Adopt-a-Soldier Platoon has also made Morale Welfare Recreation (MWR) Military Appreciation Tours with the Washington Redskins Cheerleaders.

The Cheerleaders put on a great variety show.  In January 2014, on a trip to Afghanistan, we added an Elvis impersonator. We also bring exercise gear; entertainment amenities, such as Xboxes and iPods; and healthy snacks, candy and fresh roasted coffee, to name just some of the items, to our Troops.

HOW WE GOT STARTED

Adopt-a-Soldier Platoon got started literally by accident. About two weeks after the U.S. invaded Iraq in 2003, Mary-Edna Krutchkoff, a school nurse at the time, had her parked car hit in the school parking lot by the school’s female custodian. Mary-Edna called her husband Alan at work at Unilever Bestfoods in Englewood Cliffs, NJ, and explained there was serious damage to her car. “Couldn’t she see your car in the parking lot?” he asked, somewhat angrily. “She had a lot on her mind,” Mary-Edna replied, who then went on to say that the woman’s son-in-law had just deployed to Iraq. “Oh,” was Alan’s remark, whose emotion changed from anger to empathy. He then contacted a buddy at work, Holmes Brady and said, “Let’s adopt this kid. He’s a sergeant in the 82d Airborne."
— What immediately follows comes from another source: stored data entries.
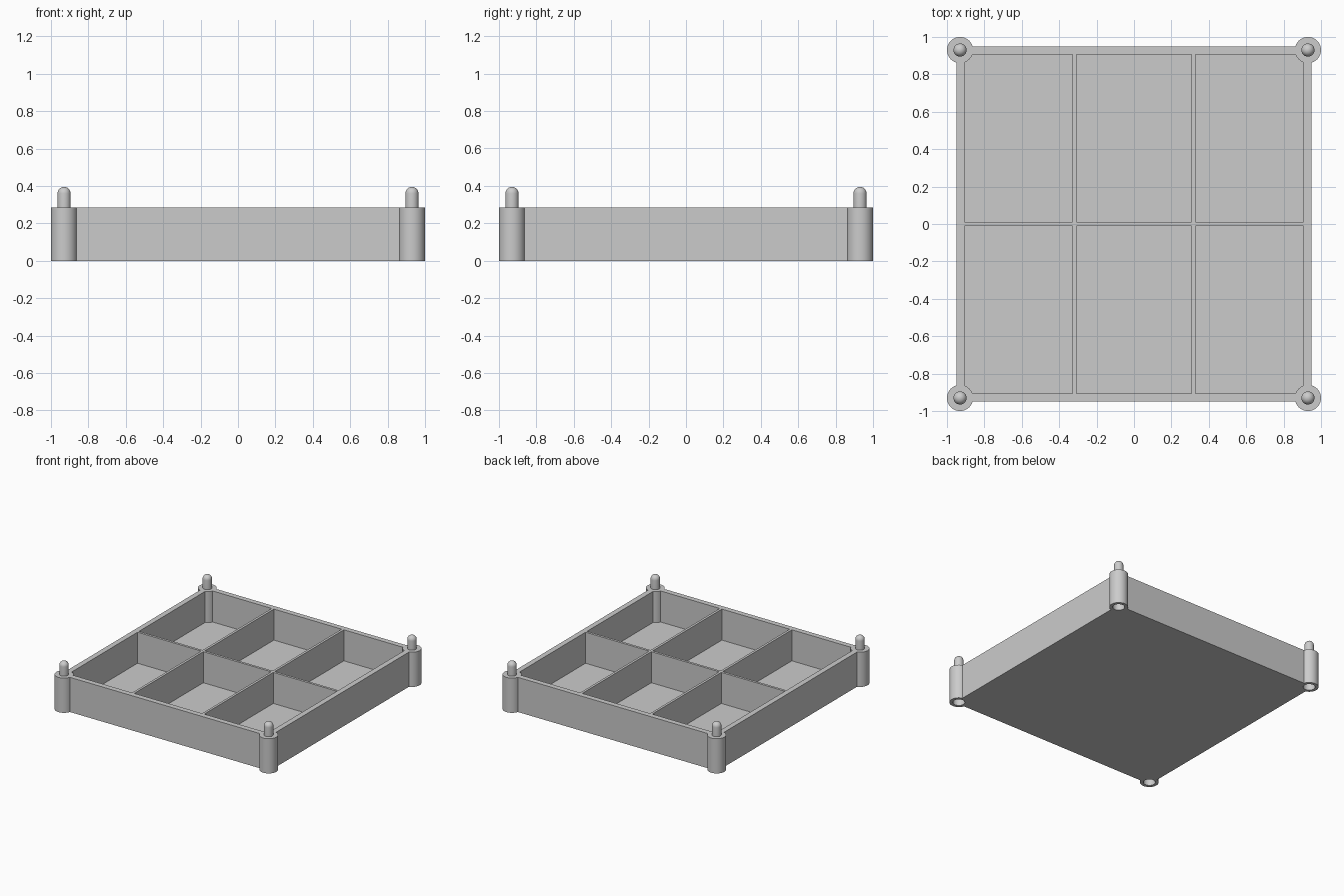
import bpy, bmesh, math
from mathutils import Matrix, Vector

if "Cube" in bpy.data.objects:
    bpy.data.objects.remove(bpy.data.objects["Cube"], do_unlink=True)

HALF, INNER, HEIGHT, FLOOR = 0.95, 0.906, 0.285, 0.03
DIVIDER_X, THICK = 0.318, 0.01          # divider offset and half thickness
CORNER, POST_R, PIN_R, SOCKET_R = 0.93, 0.07, 0.035, 0.045
PIN_TOP, SOCKET_DEPTH = 0.395, 0.12
SIDES = 48
CORNERS = [(x, y) for x in (-CORNER, CORNER) for y in (-CORNER, CORNER)]

grey = bpy.data.materials.new("plain grey")
grey.use_nodes = True
grey.diffuse_color = (0.6, 0.6, 0.6, 1)
grey.node_tree.nodes["Principled BSDF"].inputs["Base Color"].default_value = grey.diffuse_color


def add_box(bm, x0, x1, y0, y1, z0, z1):
    size = Matrix.Diagonal((x1 - x0, y1 - y0, z1 - z0, 1))
    centre = Vector(((x0 + x1) / 2, (y0 + y1) / 2, (z0 + z1) / 2))
    bmesh.ops.create_cube(bm, size=1, matrix=Matrix.Translation(centre) @ size)


def add_lathe(bm, profile, x, y):
    """Revolve an axis-to-axis (radius, z) profile about a vertical line."""
    verts = [bm.verts.new((x + r, y, z)) for r, z in profile]
    edges = [bm.edges.new(pair) for pair in zip(verts, verts[1:])]
    made = bmesh.ops.spin(bm, geom=verts + edges, cent=(x, y, 0), axis=(0, 0, 1),
                          angle=math.tau, steps=SIDES, use_duplicate=False)
    bmesh.ops.remove_doubles(bm, verts=bm.verts, dist=1e-5)


def make_object(name, bm):
    bmesh.ops.recalc_face_normals(bm, faces=bm.faces)
    mesh = bpy.data.meshes.new(name)
    bm.to_mesh(mesh)
    bm.free()
    mesh.materials.append(grey)
    obj = bpy.data.objects.new(name, mesh)
    bpy.context.collection.objects.link(obj)
    return obj


# Solid tray block
bm = bmesh.new()
add_box(bm, -HALF, HALF, -HALF, HALF, 0, HEIGHT)
tray = make_object("compartment_tray", bm)

# Six compartments, three across and two deep
bm = bmesh.new()
columns = [(-INNER, -DIVIDER_X - THICK), (-DIVIDER_X + THICK, DIVIDER_X - THICK),
           (DIVIDER_X + THICK, INNER)]
for x0, x1 in columns:
    for y0, y1 in ((-INNER, -THICK), (THICK, INNER)):
        add_box(bm, x0, x1, y0, y1, FLOOR, HEIGHT + 0.2)
cells = make_object("compartment_cutter", bm)

# Corner posts topped with round-ended stacking pins
dome = [(PIN_R * math.cos(a), PIN_TOP - PIN_R + PIN_R * math.sin(a))
        for a in (math.pi / 2 * i / 8 for i in range(8))]
profile = [(0, 0), (POST_R, 0), (POST_R, HEIGHT), (PIN_R, HEIGHT)] + dome + [(0, PIN_TOP)]
bm = bmesh.new()
for x, y in CORNERS:
    add_lathe(bm, profile, x, y)
posts = make_object("corner_posts", bm)

# Sockets under the posts
bm = bmesh.new()
for x, y in CORNERS:
    add_lathe(bm, [(0, -0.1), (SOCKET_R, -0.1), (SOCKET_R, SOCKET_DEPTH), (0, SOCKET_DEPTH)], x, y)
sockets = make_object("socket_cutter", bm)

# Combine into one clean shell
bpy.ops.object.select_all(action="DESELECT")
bpy.context.view_layer.objects.active = tray
tray.select_set(True)
for helper, operation in ((cells, "DIFFERENCE"), (posts, "UNION"), (sockets, "DIFFERENCE")):
    mod = tray.modifiers.new(helper.name, "BOOLEAN")
    mod.object, mod.operation, mod.solver = helper, operation, "EXACT"
    bpy.ops.object.modifier_apply(modifier=mod.name)
    bpy.data.objects.remove(helper, do_unlink=True)
bpy.ops.object.shade_smooth_by_angle(angle=math.radians(30))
Turns out that Holmes’ dad was in the 82d during World War II. So there was an instant connection. The two men went to the company store and started buying goodies for the young sergeant. And the word spread amongst their fellow employees that they were supporting a deployed infantryman. Soon after, others came to them with loved ones who were serving. And teammates offered to help support the mission by donating $20 bills. Within a few months, there were about 25 folks supporting three Marines and the original “Adoptee.” Krutchkoff said, “We’re the size of a small platoon. Let’s call ourselves the Adopt-a-Soldier Platoon.” And that’s how the Adopt-a-Soldier Platoon was formed. Fifteen years later, it’s more active than ever.